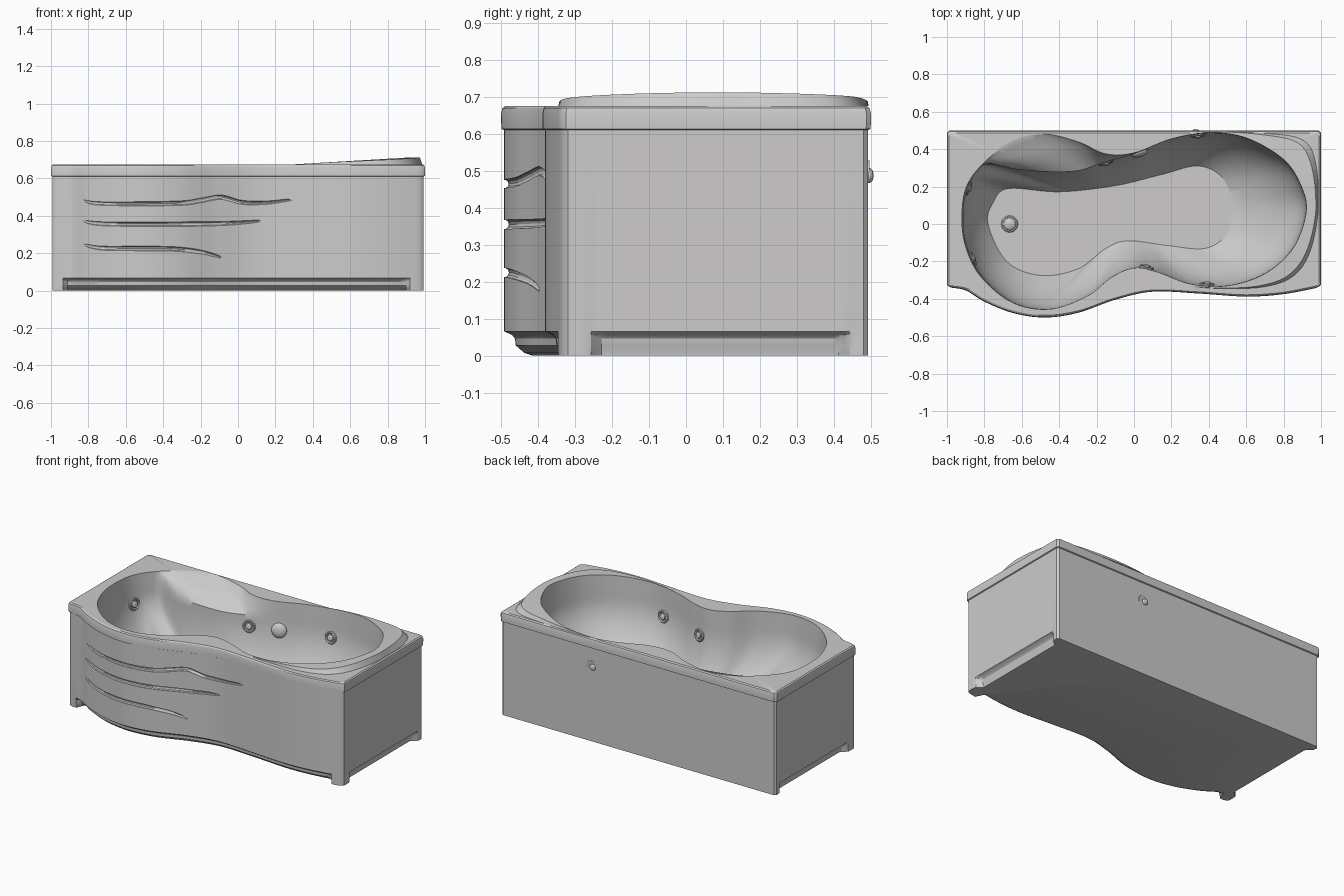
import bpy, bmesh, math
from mathutils import Vector, Matrix

if "Cube" in bpy.data.objects:
    bpy.data.objects.remove(bpy.data.objects["Cube"])

CX, CY = 0.0, 0.05            # pole used to match all outlines
FLOOR_Z, SHELF_Z, RIM_Z = 0.15, 0.56, 0.675

mat = bpy.data.materials.new("light grey acrylic")
mat.diffuse_color = (0.61, 0.6, 0.605, 1)
mat.use_nodes = True
mat.node_tree.nodes["Principled BSDF"].inputs["Base Color"].default_value = mat.diffuse_color


def spline(pts, closed=True, k=16):
    """Catmull-Rom samples through points."""
    n, out = len(pts), []
    for i in range(n if closed else n - 1):
        idx = [(i + j) % n if closed else min(max(i + j, 0), n - 1) for j in (-1, 0, 1, 2)]
        a, b, c, d = (Vector(pts[j]) for j in idx)
        for s in range(k):
            t = s / k
            out.append(0.5 * (2 * b + (c - a) * t + (2 * a - 5 * b + 4 * c - d) * t * t
                              + (3 * b - a - 3 * c + d) * t ** 3))
    if not closed:
        out.append(Vector(pts[-1]))
    return out


def ang(p):
    return math.atan2(p[1] - CY, p[0] - CX)


def polar(samples):
    """Return radius(angle) for a star-shaped closed outline."""
    tab = sorted((ang(p), math.hypot(p[0] - CX, p[1] - CY)) for p in samples)
    tab = [(tab[-1][0] - math.tau, tab[-1][1])] + tab + [(tab[0][0] + math.tau, tab[0][1])]

    def radius(a):
        a = (a + math.pi) % math.tau - math.pi
        lo, hi = 0, len(tab) - 1
        while hi - lo > 1:
            m = (lo + hi) // 2
            lo, hi = (m, hi) if tab[m][0] <= a else (lo, m)
        (a0, r0), (a1, r1) = tab[lo], tab[hi]
        t = (a - a0) / max(a1 - a0, 1e-9)
        # straight chord between the two samples
        p = Vector((r0 * math.cos(a0), r0 * math.sin(a0)))
        q = Vector((r1 * math.cos(a1), r1 * math.sin(a1)))
        return p.lerp(q, min(max(t, 0), 1)).length
    return radius


def at(a, r):
    return Vector((CX + r * math.cos(a), CY + r * math.sin(a)))


def smooth(t):
    t = min(max(t, 0), 1)
    return t * t * (3 - 2 * t)


# outlines seen from above
front = spline([(-0.985, -0.34), (-0.9, -0.355), (-0.8, -0.415), (-0.65, -0.475), (-0.48, -0.5),
                (-0.3, -0.475), (-0.1, -0.405), (0.1, -0.362), (0.35, -0.372), (0.6, -0.388),
                (0.8, -0.375), (0.985, -0.34)], False)
corners = [(1, -0.325), (1, 0.488), (0.988, 0.5), (-0.988, 0.5), (-1, 0.488), (-1, -0.325)]
loop = front + [Vector(c) for c in corners]
outer_pts = []
for p, q in zip(loop, loop[1:] + loop[:1]):
    m = max(1, int((q - p).length / 0.02))
    outer_pts += [p.lerp(q, s / m) for s in range(m)]

right_back = [(0.2, 0.455), (0.4, 0.487), (0.6, 0.46), (0.8, 0.345), (0.895, 0.2), (0.92, 0.06),
              (0.85, -0.13), (0.7, -0.265), (0.5, -0.33), (0.3, -0.32), (0.12, -0.255), (0, -0.235),
              (-0.12, -0.285), (-0.25, -0.385), (-0.45, -0.455), (-0.65, -0.42), (-0.82, -0.28),
              (-0.9, -0.12), (-0.92, 0.04)]
basin_pts = spline(right_back + [(-0.895, 0.2), (-0.8, 0.33), (-0.65, 0.44), (-0.48, 0.48),
                                 (-0.3, 0.44), (-0.15, 0.375), (0.0, 0.38)])
shelf_pts = spline(right_back + [(-0.89, 0.2), (-0.8, 0.315), (-0.65, 0.295), (-0.48, 0.28),
                                 (-0.3, 0.285), (-0.16, 0.33), (0.0, 0.375)])
floor_pts = spline([(-0.78, 0), (-0.75, 0.12), (-0.67, 0.19), (-0.4, 0.172), (-0.1, 0.205), (0.15, 0.265),
                    (0.34, 0.31), (0.47, 0.25), (0.53, 0.1), (0.5, -0.05), (0.38, -0.13), (0.18, -0.115),
                    (-0.03, -0.09), (-0.15, -0.13), (-0.3, -0.24), (-0.5, -0.275), (-0.68, -0.2)])
crest_pts = spline([(0.4, 0.492), (0.7, 0.485), (0.9, 0.45), (0.97, 0.33), (0.985, 0.08), (0.94, -0.15),
                    (0.85, -0.28), (0.7, -0.335), (0.5, -0.345), (0.3, -0.33)]
                   + [(x * 1.01, y * 1.03) for x, y in right_back[10:]]
                   + [(-0.905, 0.2), (-0.81, 0.34), (-0.65, 0.45), (-0.48, 0.487), (-0.3, 0.45),
                      (-0.15, 0.385), (0.0, 0.39), (0.2, 0.465)])

r_out, r_shelf0, r_floor, r_crest0, r_basin = map(
    polar, (outer_pts, shelf_pts, floor_pts, crest_pts, basin_pts))


def r_crest(a):
    return max(min(r_crest0(a), r_out(a) * 0.985), r_basin(a) * 1.001)


def r_rim(a):
    return min(r_basin(a), r_crest(a) * 0.998)


def r_shelf(a):
    return min(r_shelf0(a), 0.992 * r_rim(a))


def wall(a, z):
    """Basin wall point below the shelf line."""
    f = ((SHELF_Z - z) / (SHELF_Z - FLOOR_Z)) ** 2.1
    return at(a, r_shelf(a) * (1 - f) + r_floor(a) * f)


def foot_inset(p, d):
    """Recess the kick strip between the corner feet."""
    x, y = p
    if y > 0.485 or d == 0:
        return p
    if abs(x) > 0.985:
        m = smooth((y + 0.27) / 0.04) * smooth((0.46 - y) / 0.04)
        return Vector((x - math.copysign(min(d, 0.04) * m, x), y))
    return Vector((x, y + d * smooth((x + 0.95) / 0.04) * smooth((0.93 - x) / 0.04)))


def new_object(name, bm, smooth_angle=30):
    bmesh.ops.recalc_face_normals(bm, faces=bm.faces[:])
    me = bpy.data.meshes.new(name)
    bm.to_mesh(me)
    bm.free()
    me.materials.append(mat)
    ob = bpy.data.objects.new(name, me)
    bpy.context.collection.objects.link(ob)
    return ob


def shade(ob):
    bpy.ops.object.select_all(action='DESELECT')
    ob.select_set(True)
    bpy.context.view_layer.objects.active = ob
    bpy.ops.object.shade_smooth_by_angle(angle=math.radians(30))


def loft(bm, rings):
    """Join closed rings and cap both ends."""
    vs = [[bm.verts.new(p) for p in r] for r in rings]
    n = len(vs[0])
    for a, b in zip(vs, vs[1:]):
        for i in range(n):
            bm.faces.new((a[i], a[(i + 1) % n], b[(i + 1) % n], b[i]))
    bm.faces.new(vs[0])
    bm.faces.new(vs[-1])


# bathtub shell: kick strip, apron, rim, raised headrest, shelf, basin, floor
angles = sorted([ang(p) for p in basin_pts] + [ang(c) for c in corners])
angles = [a for i, a in enumerate(angles) if i == 0 or a - angles[i - 1] > 1e-4]
lift = lambda p: 0.037 * min(max((p[0] - 0.3) / 0.62, 0), 1)
rings = []
for z, o, d in ((0, .008, .08), (.008, .008, .055), (.028, .008, .032), (.046, .008, .03), (.056, .008, .022),
                (.066, .008, 0), (.602, .008, 0), (.61, .008, 0), (.613, .001, 0), (.655, 0, 0),
                (.669, .004, 0), (.675, .012, 0)):
    ring = []
    for a in angles:
        p = foot_inset(at(a, r_out(a)), d)
        ring.append((p.x * (1 - o), p.y * (1 - o / 0.48), z))
    rings.append(ring)
rim = [at(a, r_rim(a)) for a in angles]
crest = [at(a, r_crest(a)) for a in angles]
shelf = [at(a, r_shelf(a)) for a in angles]
rings.append([(*c, RIM_Z) for c in crest])
rings.append([(*c.lerp(r, 0.2), RIM_Z + lift(r)) for c, r in zip(crest, rim)])
rings.append([(*r, RIM_Z + lift(r)) for r in rim])
for u in (0.1, 0.3, 0.5, 0.75, 1):
    rings.append([(*r.lerp(s, u), (RIM_Z + lift(r) - .008) * (1 - u ** 1.3) + SHELF_Z * u ** 1.3)
                  for r, s in zip(rim, shelf)])
for i in range(1, 13):
    z = SHELF_Z + (FLOOR_Z - SHELF_Z) * i / 12
    rings.append([(*wall(a, z), z) for a in angles])
bm = bmesh.new()
loft(bm, rings)
tub = new_object("bathtub", bm)

# wavy grooves cut into the front apron
bm = bmesh.new()
for path in ([(-.83, .485), (-.76, .467), (-.55, .464), (-.3, .468), (-.2, .482), (-.09, .499), (.02, .472),
              (.15, .47), (.29, .487)],
             [(-.83, .373), (-.74, .358), (-.5, .355), (-.25, .356), (-.05, .36), (.12, .372)],
             [(-.83, .248), (-.74, .228), (-.55, .225), (-.35, .223), (-.2, .207), (-.09, .178)]):
    pts = spline(path, False, 10)
    tube = []
    for i, p in enumerate(pts):
        j = min(range(len(front)), key=lambda k: abs(front[k].x - p.x))
        k = j + 1 if front[j].x <= p.x else j - 1
        A, B = front[j], front[k]
        y = A.y + (B.y - A.y) * (p.x - A.x) / (B.x - A.x)
        r = 0.002 + 0.011 * math.sin(math.pi * i / (len(pts) - 1)) ** 0.4
        tube.append([(p.x, y * (1 - .008 / .48) + r * math.cos(t), p.y + r * math.sin(t))
                     for t in (math.tau * s / 10 for s in range(10))])
    loft(bm, tube)
cutter = new_object("groove_cutter", bm)
cutter.hide_render = True
mod = tub.modifiers.new("grooves", 'BOOLEAN')
mod.operation, mod.solver, mod.object = 'DIFFERENCE', 'EXACT', cutter
bpy.context.view_layer.objects.active = tub
bpy.ops.object.modifier_apply(modifier=mod.name)
bpy.data.objects.remove(cutter)
shade(tub)


def lathe(name, profile, pos, normal, n=28):
    """Turned fitting facing along normal."""
    M = Matrix.Translation(pos) @ Vector(normal).to_track_quat('Z', 'Y').to_matrix().to_4x4()
    bm = bmesh.new()
    loft(bm, [[M @ Vector((r * math.cos(t), r * math.sin(t), h))
               for t in (math.tau * s / n for s in range(n))] for r, h in profile])
    shade(new_object(name, bm))


JET = [(.04, -.015), (.04, .004), (.036, .009), (.031, .009), (.026, .003), (.02, .003),
       (.019, .012), (.013, .017), (.004, .018)]
DOME = [(.047, -.015), (.047, .004), (.043, .011), (.032, .018), (.017, .022), (.004, .023)]
DRAIN = [(.045, -.01), (.045, .004), (.04, .008), (.034, .008), (.032, .014), (.022, .021), (.004, .024)]

# massage jets and overflow cap on the basin walls
for name, prof, x, y in (("back_jet_left", JET, -.155, .34), ("overflow_cap", DOME, .03, .38),
                         ("back_jet_right", JET, .34, .475), ("front_jet_left", JET, .07, -.245),
                         ("front_jet_right", JET, .37, -.305), ("end_jet_back", JET, -.88, .19),
                         ("end_jet_front", JET, -.88, -.19)):
    a, z = ang((x, y)), 0.49
    t = wall(a + .02, z) - wall(a - .02, z)
    lathe(name, prof, (*wall(a, z), z), Vector((-t.y, t.x, 0.12 * t.length)).normalized())

# floor drain and pipe stub on the back
lathe("drain", DRAIN, (-.665, 0, FLOOR_Z), (0, 0, 1))
lathe("back_pipe_stub", [(.02, -.01), (.02, .006), (.016, .012), (.009, .015), (.003, .016)],
      (.33, .491, .487), (0, 1, 0), 16)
•••
WORK TO COMPLETE: From the records above, retype only the lines starting at the line that contains "return Vector((CX +" and ending at the line that contains "basin_pts = spline(right_back", both included.

TASK RESULT:
    return Vector((CX + r * math.cos(a), CY + r * math.sin(a)))


def smooth(t):
    t = min(max(t, 0), 1)
    return t * t * (3 - 2 * t)


# outlines seen from above
front = spline([(-0.985, -0.34), (-0.9, -0.355), (-0.8, -0.415), (-0.65, -0.475), (-0.48, -0.5),
                (-0.3, -0.475), (-0.1, -0.405), (0.1, -0.362), (0.35, -0.372), (0.6, -0.388),
                (0.8, -0.375), (0.985, -0.34)], False)
corners = [(1, -0.325), (1, 0.488), (0.988, 0.5), (-0.988, 0.5), (-1, 0.488), (-1, -0.325)]
loop = front + [Vector(c) for c in corners]
outer_pts = []
for p, q in zip(loop, loop[1:] + loop[:1]):
    m = max(1, int((q - p).length / 0.02))
    outer_pts += [p.lerp(q, s / m) for s in range(m)]

right_back = [(0.2, 0.455), (0.4, 0.487), (0.6, 0.46), (0.8, 0.345), (0.895, 0.2), (0.92, 0.06),
              (0.85, -0.13), (0.7, -0.265), (0.5, -0.33), (0.3, -0.32), (0.12, -0.255), (0, -0.235),
              (-0.12, -0.285), (-0.25, -0.385), (-0.45, -0.455), (-0.65, -0.42), (-0.82, -0.28),
              (-0.9, -0.12), (-0.92, 0.04)]
basin_pts = spline(right_back + [(-0.895, 0.2), (-0.8, 0.33), (-0.65, 0.44), (-0.48, 0.48),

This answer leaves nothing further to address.